>Infections like thrush and bacterial vaginosis are very common for women of all ages. At best they can be a bit of a nuisance, and at worse they can seriously impact on your ability to lead a normal life.

There are lifestyle and hygiene changes that you can make to lower your risk of developing thrush, as well as keeping you in good health. It may surprise you to know that your diet can have an impact on your vaginal health, so you can support your immune system and keep the friendly bacteria in balance.

Other precautions you can take against thrush include:

  • Washing your underwear in gentle and fragrance free detergent
  • Having showers rather than baths
  • Avoid perfumed soaps when washing the vagina, and never use soaps or douches internally
  • Making sure to dry your genitals properly after washing
  • Wearing light-fitting cotton underwear and avoid wearing tights or tight jeans 

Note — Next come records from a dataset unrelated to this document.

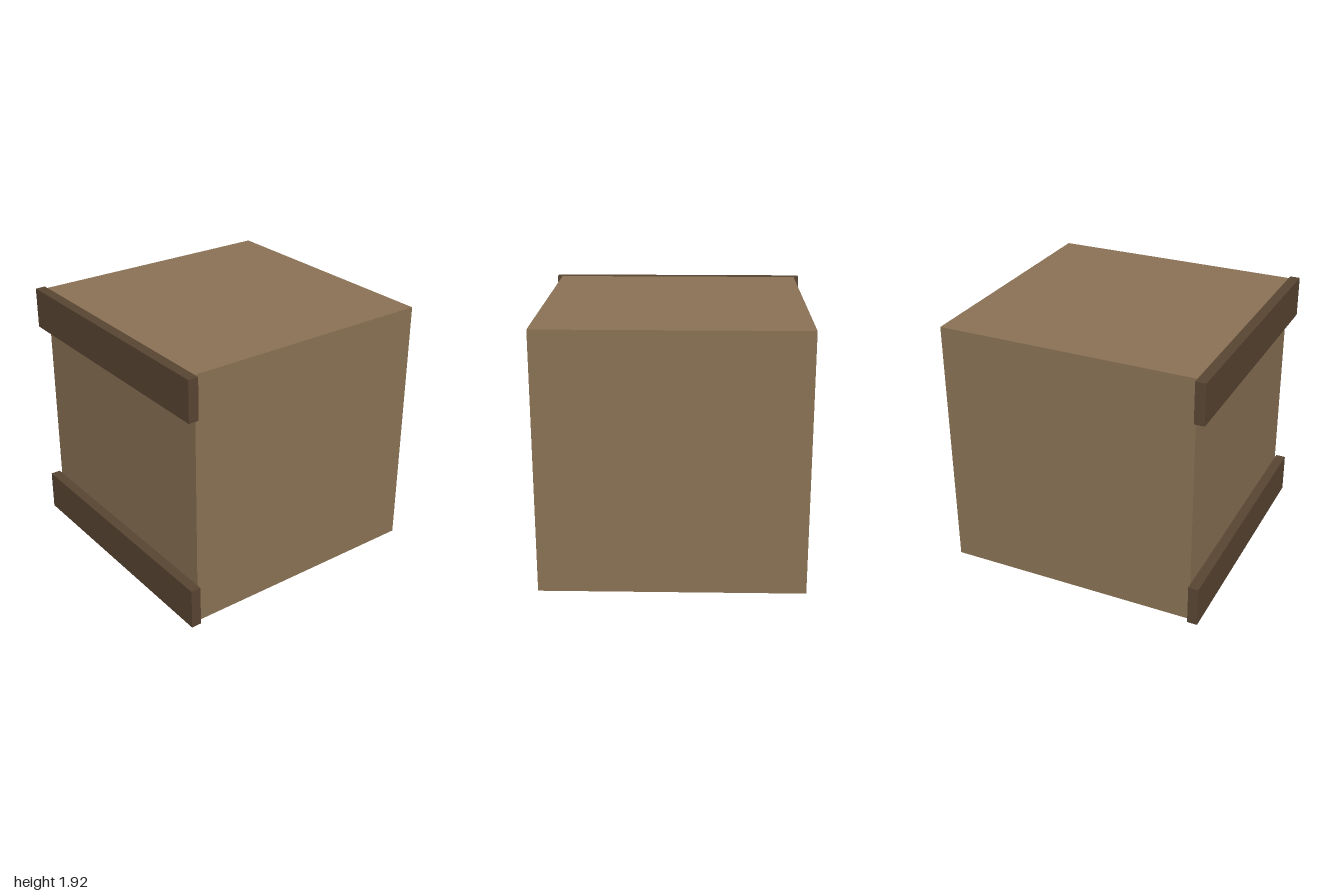
import * as THREE from 'three';

const SIZE = 1.923;            // crate edge length
const FRONT = -1 + SIZE;       // z of the front wall

export function createModel() {
  const model = new THREE.Group();
  model.name = 'crate';

  const wood = new THREE.MeshStandardMaterial({ color: 0x8b7355, side: THREE.DoubleSide });
  wood.name = 'light wood';
  const darkWood = new THREE.MeshStandardMaterial({ color: 0x5a4634 });
  darkWood.name = 'dark wood';

  // Thin-walled body, open underneath: drop the box's bottom face
  const shell = new THREE.BoxGeometry(SIZE, SIZE, SIZE);
  const bottom = shell.groups[3];
  const index = Array.from(shell.index.array);
  index.splice(bottom.start, bottom.count);
  shell.setIndex(index);
  shell.clearGroups();
  const body = new THREE.Mesh(shell, wood);
  body.name = 'body';
  body.position.set(0, SIZE / 2, -1 + SIZE / 2);
  model.add(body);

  // Planks across the front, a hair off the wall so the surfaces do not coincide
  const height = 0.308;
  const back = FRONT + 0.001;
  const plank = new THREE.BoxGeometry(2, height, 1 - back);
  for (const [name, y] of [['lowerPlank', height / 2], ['upperPlank', SIZE - height / 2]]) {
    const mesh = new THREE.Mesh(plank, darkWood);
    mesh.name = name;
    mesh.position.set(0, y, (1 + back) / 2);
    model.add(mesh);
  }

  return model;
}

If you experience recurrent infections, avoid the temptation to self-treat each time with over-the-counter treatments. Instead pay a visit to your doctor who can confirm the infection with a swab and prescribe different or longer-term treatment.


  1. Ceccarani, C., Foschi, C., Parolin, C. et al. Diversity of vaginal microbiome and metabolome during genital infections. Sci Rep 9, 14095 (2019).
  2. Burd, Eileen M. “Human papillomavirus and cervical cancer.” Clinical microbiology reviews vol. 16,1 (2003): 1-17. https://doi:10.1128/cmr.16.1.1-17.2003
  4. Bernstein, Matthew T et al. “Gastrointestinal symptoms before and during menses in healthy women.” BMC women's health vol. 14 14. 22 Jan. 2014, doi:10.1186/1472-6874-14-14